## Required work
Scan the records for "rings". Show the matching lines.

---+---

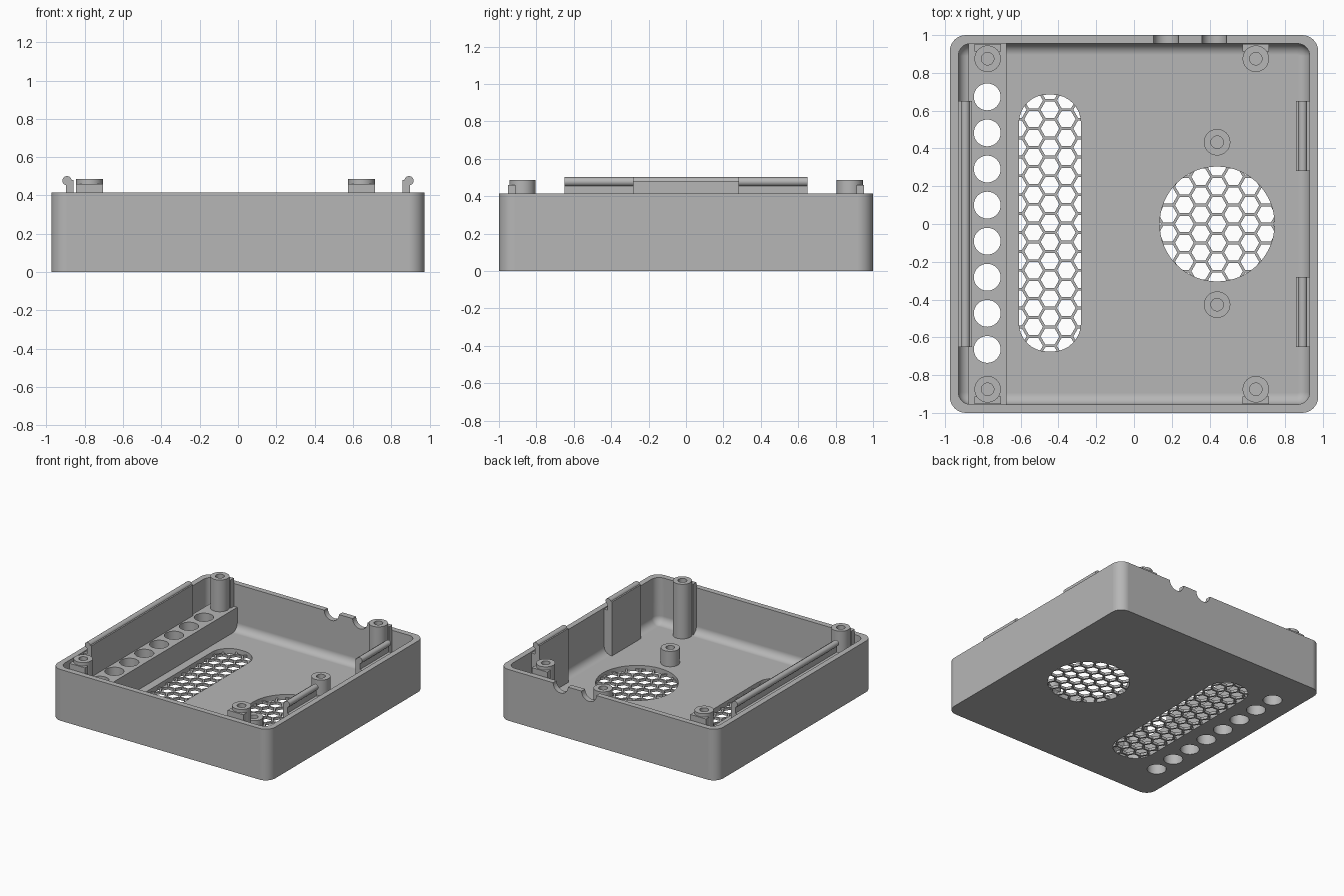
import bpy, bmesh, math
from mathutils import Matrix

old = bpy.data.objects.get("Cube")
if old:
    bpy.data.objects.remove(old, do_unlink=True)

grey = bpy.data.materials.new("plain grey")
grey.use_nodes = True
grey.diffuse_color = (0.47, 0.47, 0.47, 1)
grey.node_tree.nodes["Principled BSDF"].inputs["Base Color"].default_value = grey.diffuse_color


def rounded(hx, hy, r, n=8):
    """Outline of a rounded rectangle with half sizes hx, hy."""
    pts = []
    for q, (sx, sy) in enumerate([(1, 1), (-1, 1), (-1, -1), (1, -1)]):
        for i in range(n + 1):
            a = (q + i / n) * math.pi / 2
            pts.append((sx * (hx - r) + r * math.cos(a), sy * (hy - r) + r * math.sin(a)))
    return pts


def circle(r, n=40, turn=0.0):
    return [(r * math.cos(turn + math.tau * i / n), r * math.sin(turn + math.tau * i / n))
            for i in range(n)]


def loft(bm, sections, x=0, y=0):
    """Closed skin through a stack of (outline, z) sections."""
    rings = [[bm.verts.new((x + px, y + py, z)) for px, py in pts] for pts, z in sections]
    for a, b in zip(rings, rings[1:]):
        for i in range(len(a)):
            j = (i + 1) % len(a)
            bm.faces.new((a[i], a[j], b[j], b[i]))
    bm.faces.new(rings[0][::-1])
    bm.faces.new(rings[-1])


def finish(name, bm):
    bmesh.ops.recalc_face_normals(bm, faces=bm.faces)
    me = bpy.data.meshes.new(name)
    bm.to_mesh(me)
    bm.free()
    me.materials.append(grey)
    ob = bpy.data.objects.new(name, me)
    bpy.context.collection.objects.link(ob)
    return ob


def solid(name, sections, x=0, y=0):
    bm = bmesh.new()
    loft(bm, sections, x, y)
    return finish(name, bm)


def box(name, x0, x1, y0, y1, z0, z1):
    outline = [(x0, y0), (x1, y0), (x1, y1), (x0, y1)]
    return solid(name, [(outline, z0), (outline, z1)])


def activate(ob):
    bpy.ops.object.select_all(action='DESELECT')
    ob.select_set(True)
    bpy.context.view_layer.objects.active = ob


def cut(ob, cutter):
    mod = ob.modifiers.new("cut", 'BOOLEAN')
    mod.operation, mod.solver, mod.object = 'DIFFERENCE', 'EXACT', cutter
    activate(ob)
    bpy.ops.object.modifier_apply(modifier=mod.name)


def smooth(ob):
    activate(ob)
    bpy.ops.object.shade_smooth_by_angle(angle=math.radians(32))
    mod = ob.modifiers.new("even shading", 'WEIGHTED_NORMAL')
    mod.keep_sharp = True


W, D, H = 0.975, 1.0, 0.415      # half width, half depth, height
IW, ID, FLOOR = 0.93, 0.955, 0.045
FILLET = 0.06

# Tray with a filleted cavity
sections = [(rounded(W, D, 0.085), 0), (rounded(W, D, 0.085), H), (rounded(IW, ID, 0.065), H)]
for i in range(7):
    a = i / 6 * math.pi / 2
    inset = FILLET * (1 - math.cos(a))
    sections.append((rounded(IW - inset, ID - inset, 0.065 - inset),
                     FLOOR + FILLET * (1 - math.sin(a))))
tray = solid("tray", sections)

# Raised ledge along the right wall
ledge = box("vent_ledge", -0.875, -0.675, -ID - 0.005, ID + 0.005, 0.02, 0.23)

# Row of round vents through ledge and floor
bm = bmesh.new()
for k in range(8):
    loft(bm, [(circle(0.071), -0.1), (circle(0.071), 0.6)], -0.777, 0.673 - 0.191 * k)
vents = finish("vent_cutter", bm)
cut(tray, vents)
cut(ledge, vents)
bpy.data.objects.remove(vents, do_unlink=True)

# Cable notches in the back rim
bm = bmesh.new()
for x in (0.17, 0.425):
    bmesh.ops.create_cone(bm, cap_ends=True, segments=40, radius1=0.066, radius2=0.066, depth=0.2,
                          matrix=Matrix.Translation((x, D - 0.02, H)) @ Matrix.Rotation(math.pi / 2, 4, 'X'))
notches = finish("notch_cutter", bm)
cut(tray, notches)
bpy.data.objects.remove(notches, do_unlink=True)


def grille(name, outline, hx, hy, cx, cy):
    """Open the floor and fill the opening with a thin honeycomb."""
    opening = solid("opening_cutter", [(outline, -0.1), (outline, 0.1)], cx, cy)
    cut(tray, opening)
    bpy.data.objects.remove(opening, do_unlink=True)
    mesh = solid(name, [(outline, 0), (outline, 0.02)], cx, cy)
    pitch = 0.1
    step = pitch * math.sqrt(3) / 2
    hexagon = circle(0.0855 / math.sqrt(3), 6)
    bm = bmesh.new()
    cols, rows = int(hx / step) + 1, int(hy / pitch) + 1
    for c in range(-cols, cols + 1):
        for r in range(-rows, rows + 1):
            loft(bm, [(hexagon, -0.1), (hexagon, 0.1)],
                 cx + c * step, cy + (r + (c % 2) / 2) * pitch)
    cells = finish("cell_cutter", bm)
    cut(mesh, cells)
    bpy.data.objects.remove(cells, do_unlink=True)


grille("fan_grille", circle(0.304, 64), 0.304, 0.304, 0.44, 0.0)
grille("slot_grille", rounded(0.164, 0.68, 0.15), 0.164, 0.68, -0.445, 0.005)
smooth(tray)
smooth(ledge)


# Hollow screw posts
def post(name, x, y, top, depth):
    smooth(solid(name, [(circle(0.07), 0.02), (circle(0.07), top),
                        (circle(0.033), top), (circle(0.033), top - depth)], x, y))


for x, side in ((-0.775, "right"), (0.645, "left")):
    for s, end in ((1, "back"), (-1, "front")):
        y = s * 0.875
        post(f"{end}_{side}_post", x, y, 0.487, 0.2)
        ys = sorted((s * 0.912, s * (ID - 0.002)))
        block = box(f"{end}_{side}_post_block", x - 0.07, x + 0.07, *ys, 0.02, 0.46)
        bore = solid("bore_cutter", [(circle(0.05), 0.01), (circle(0.05), 0.6)], x, y)
        cut(block, bore)
        bpy.data.objects.remove(bore, do_unlink=True)
post("fan_post_back", 0.44, 0.433, 0.17, 0.11)
post("fan_post_front", 0.44, -0.427, 0.17, 0.11)


# Snap clips: panel, backing against the wall and a rounded bead on top
def clip(name, s, y0, y1):
    for part, a, b, top in (("panel", 0.858, 0.898, 0.482), ("backing", 0.89, 0.94, 0.405)):
        xs = sorted((s * a, s * b))
        box(f"{name}_{part}", *xs, y0, y1, 0.02, top)
    bm = bmesh.new()
    place = Matrix.Translation((s * 0.893, (y0 + y1) / 2, 0.477)) @ Matrix.Rotation(math.pi / 2, 4, 'X')
    bmesh.ops.create_cone(bm, cap_ends=True, segments=24, radius1=0.024, radius2=0.024,
                          depth=y1 - y0, matrix=place)
    smooth(finish(f"{name}_bead", bm))


clip("right_clip", -1, -0.65, 0.65)
clip("left_back_clip", 1, 0.28, 0.65)
clip("left_front_clip", 1, -0.65, -0.28)
bpy.ops.object.select_all(action='DESELECT')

---+---

## Output of the exercise
    rings = [[bm.verts.new((x + px, y + py, z)) for px, py in pts] for pts, z in sections]
    for a, b in zip(rings, rings[1:]):
    bm.faces.new(rings[0][::-1])
    bm.faces.new(rings[-1])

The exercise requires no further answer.